Searching for a partner that shared their vision of building a commercial agribusiness capable of creating social change through the production and bulk marketing of passion fruit was essential.
Finally, the venture capital firm The Mango Fund stepped in with the investment needed.
In 2012, the KadAfrica Estate became the largest passion fruit plantation in Uganda, and the only one that is fully drip-irrigated for year-round production.
The KadAfrica Estate now produces 110 metric tons of fruit per year, and exports an average 2 metric tons of fresh fruit per month to the United Kingdom.
An innovative out grower model
In May 2013, KadAfrica was able to scale up its model through a public-private partnership with Catholic Relief Services (CRS), Caritas, and the Catholic Diocese of Fort Portal.
The Girls Agro Investment (GAIN) project provides out of school girls with the financial, entrepreneurial, and life skills as well as physical resources, such as land and inputs, needed to provide sustainable livelihood options.

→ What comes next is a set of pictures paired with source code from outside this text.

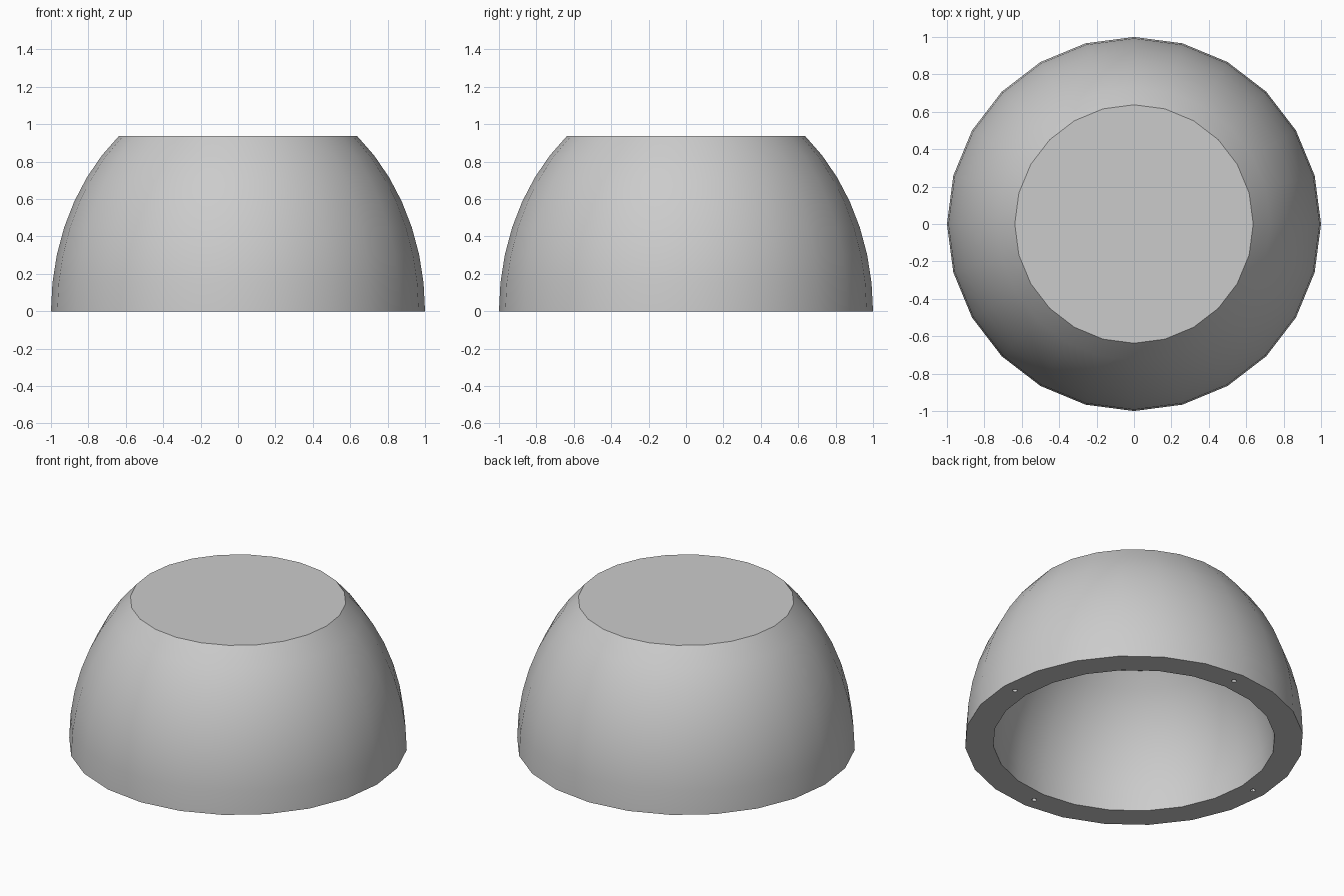
import bpy, bmesh
from math import sin, cos, radians, pi

SIDES = 24
RINGS = 8
STEP = 7.2            # degrees of latitude between rings
FULL_HEIGHT = 1.215   # height of the ellipsoid before its top is cut flat
CAVITY = 0.833        # scale of the cavity against the outside

cube = bpy.data.objects.get("Cube")
if cube:
    bpy.data.objects.remove(cube)

grey = bpy.data.materials.new("light grey")
grey.use_nodes = True
colour = (0.6, 0.6, 0.6, 1)
grey.diffuse_color = colour
grey.node_tree.nodes["Principled BSDF"].inputs["Base Color"].default_value = colour


def arc(scale):
    """Ellipse profile from the rim up to the flat top."""
    angles = [radians(i * STEP) for i in range(RINGS)]
    return [(scale * cos(a), scale * FULL_HEIGHT * sin(a)) for a in angles]


def add_object(name, bm):
    mesh = bpy.data.meshes.new(name)
    bmesh.ops.recalc_face_normals(bm, faces=bm.faces)
    bm.to_mesh(mesh)
    bm.free()
    mesh.materials.append(grey)
    obj = bpy.data.objects.new(name, mesh)
    bpy.context.collection.objects.link(obj)
    return obj


# Dome shell: outer and inner profiles joined by the rim
profile = arc(1)[::-1] + arc(CAVITY)
bm = bmesh.new()
rings = [[bm.verts.new((r * cos(2 * pi * i / SIDES), r * sin(2 * pi * i / SIDES), z))
          for i in range(SIDES)] for r, z in profile]
for low, high in zip(rings, rings[1:]):
    for i in range(SIDES):
        j = (i + 1) % SIDES
        bm.faces.new((low[i], low[j], high[j], high[i]))
bm.faces.new(rings[0])     # flat top
bm.faces.new(rings[-1])    # cavity ceiling
dome = add_object("dome_shell", bm)

# Four small screw holes in the middle of the rim
rim_middle = (1 + CAVITY) / 2
bm = bmesh.new()
for k in range(4):
    made = bmesh.ops.create_cone(bm, cap_ends=True, segments=12,
                                 radius1=0.015, radius2=0.015, depth=0.3)
    bmesh.ops.translate(bm, verts=made["verts"],
                        vec=(rim_middle * cos(k * pi / 2), rim_middle * sin(k * pi / 2), 0))
cutter = add_object("rim_hole_cutter", bm)
cutter.hide_render = True

cut = dome.modifiers.new("rim holes", 'BOOLEAN')
cut.operation = 'DIFFERENCE'
cut.solver = 'EXACT'
cut.object = cutter

for obj in bpy.context.selected_objects:
    obj.select_set(False)
dome.select_set(True)
bpy.context.view_layer.objects.active = dome
bpy.ops.object.modifier_apply(modifier=cut.name)
bpy.data.objects.remove(cutter)
bpy.ops.object.shade_smooth_by_angle(angle=radians(30))
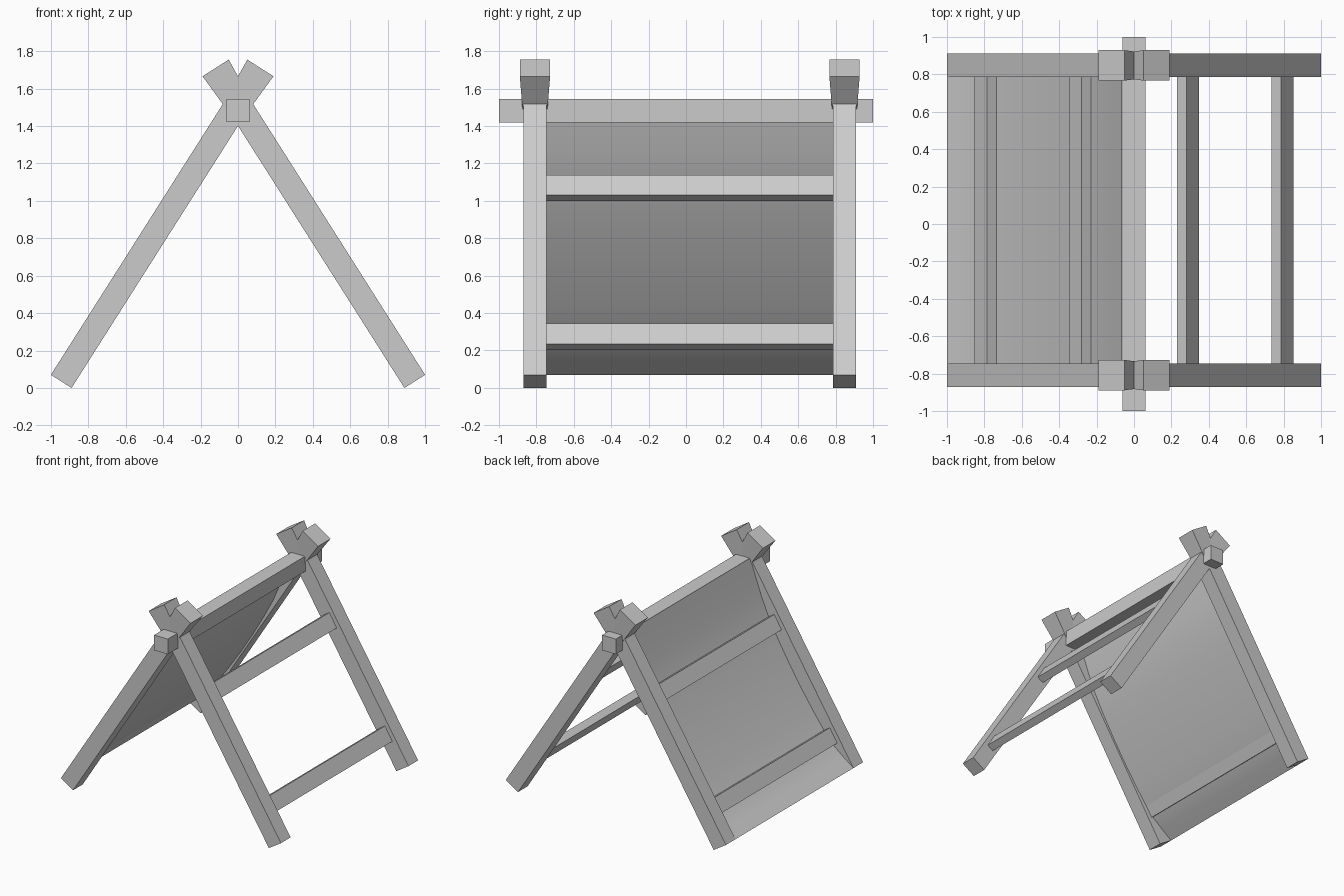
import bpy

if "Cube" in bpy.data.objects:
    bpy.data.objects.remove(bpy.data.objects["Cube"])

# Leg frame: t runs up along the leg, d runs inward from its outer face
U, N = (0.536, 0.844), (0.844, -0.536)
FRONT_Y, BACK_Y = -0.8075, 0.8475


def leg_point(side, t, d, y):
    """side -1: leg footed at -x, side 1: mirrored."""
    x = -1 + U[0] * t + N[0] * d
    z = 0.07 + U[1] * t + N[1] * d
    return (-side * x, y, z)


def make(name, verts, faces, smooth=False):
    me = bpy.data.meshes.new(name)
    me.from_pydata(verts, [], faces)
    ob = bpy.data.objects.new(name, me)
    bpy.context.collection.objects.link(ob)
    bpy.context.view_layer.objects.active = ob
    ob.select_set(True)
    bpy.ops.object.mode_set(mode='EDIT')
    bpy.ops.mesh.select_all(action='SELECT')
    bpy.ops.mesh.normals_make_consistent(inside=False)
    bpy.ops.object.mode_set(mode='OBJECT')
    if smooth:
        bpy.ops.object.shade_smooth_by_angle()
    ob.select_set(False)
    return ob


def loft(name, rings):
    """Closed bar through a list of four-cornered rings."""
    verts = [v for r in rings for v in r]
    n = len(rings)
    faces = [(0, 1, 2, 3), tuple(range(4 * n - 4, 4 * n))]
    for i in range(n - 1):
        for j in range(4):
            k = (j + 1) % 4
            faces.append((4*i + j, 4*i + k, 4*i + 4 + k, 4*i + 4 + j))
    return make(name, verts, faces)


for side, sname in ((-1, "left"), (1, "right")):
    # Crossed legs, flaring at the top
    for yc, yname in ((FRONT_Y, "front"), (BACK_Y, "back")):
        rings = []
        for t, d0, d1, h in ((0, 0, 0.131, 0.0625), (1.70, 0, 0.131, 0.0625),
                             (1.985, -0.017, 0.149, 0.081)):
            rings.append([leg_point(side, t, d, yc + s * h)
                          for d, s in ((d0, -1), (d1, -1), (d1, 1), (d0, 1))])
        loft(f"{yname}_{sname}_leg", rings)
    # Flat rungs between the legs
    for t, rname in ((0.282, "lower"), (1.225, "upper")):
        rings = [[leg_point(side, t + a, d, y) for a, d in
                  ((-0.064, 0.035), (0.064, 0.035), (0.064, 0.095), (-0.064, 0.095))]
                 for y in (FRONT_Y + 0.06, BACK_Y - 0.06)]
        loft(f"{rname}_{sname}_rung", rings)

# Ridge pole
loft("ridge_pole", [[(x, y, z) for x, z in
     ((-0.062, 1.42), (0.062, 1.42), (0.062, 1.545), (-0.062, 1.545))] for y in (-1, 1)])

# Sagging cloth panel on the left side, from foot to ridge
profile = [(0, 0), (0.11, 0.043), (0.22, 0.081), (0.34, 0.098), (0.5, 0.109),
           (0.7, 0.116), (0.9, 0.116), (1.1, 0.109), (1.29, 0.095),
           (1.45, 0.069), (1.6, 0.036), (1.744, 0.002)]
verts = [leg_point(-1, t, d, y) for t, d in profile for y in (-0.747, 0.787)]
make("cloth_panel", verts,
     [(2*i, 2*i + 1, 2*i + 3, 2*i + 2) for i in range(len(profile) - 1)], True)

KadAfrica and CRS designed an innovative out grower model, where out of school girls are grouped throughout 6 parishes in Kyenjojo District on plots of between 1.5 to 3 acres to promote cooperative support, reduced transport costs, and bulk marketing of passion fruit. Girls are provided with a 240 square meter plot of land, 45 stems of passion fruit, and a ready market for their produce through KadAfrica. A unique feature and innovation of the GAIN program is the use of church land made available to landless GAIN members through a post-paid rental plan. This innovation helps address the lack of access to resources facing rural out of school girls, while allowing local church partners to introduce more sustainable development interventions and to use their local resources more strategically.
Over the 2.5 year project lifespan, 1,500 out of school girls will be trained in managing an agribusiness as well as learning to save and manage money.
By October 2014, KadAfrica will be purchasing at fair market value an additional 85 acres of passion fruit under cultivation by the GAIN girls and transporting it for urban wholesale —making it one of the biggest horticulture projects in Uganda and the first to pilot the use of church land for commercial scale agribusiness development.
Though fundraising is an ever-present task, both Eric and Rebecca have noted a change in aid trends since beginning KadAfrica. Grant making organizations have begun to embrace social entrepreneurship, and being a for-profit in the development arena is transitioning from faux pas to an acceptable, sustainable methodology for creating social
To learn more about KadAfrica, visit their website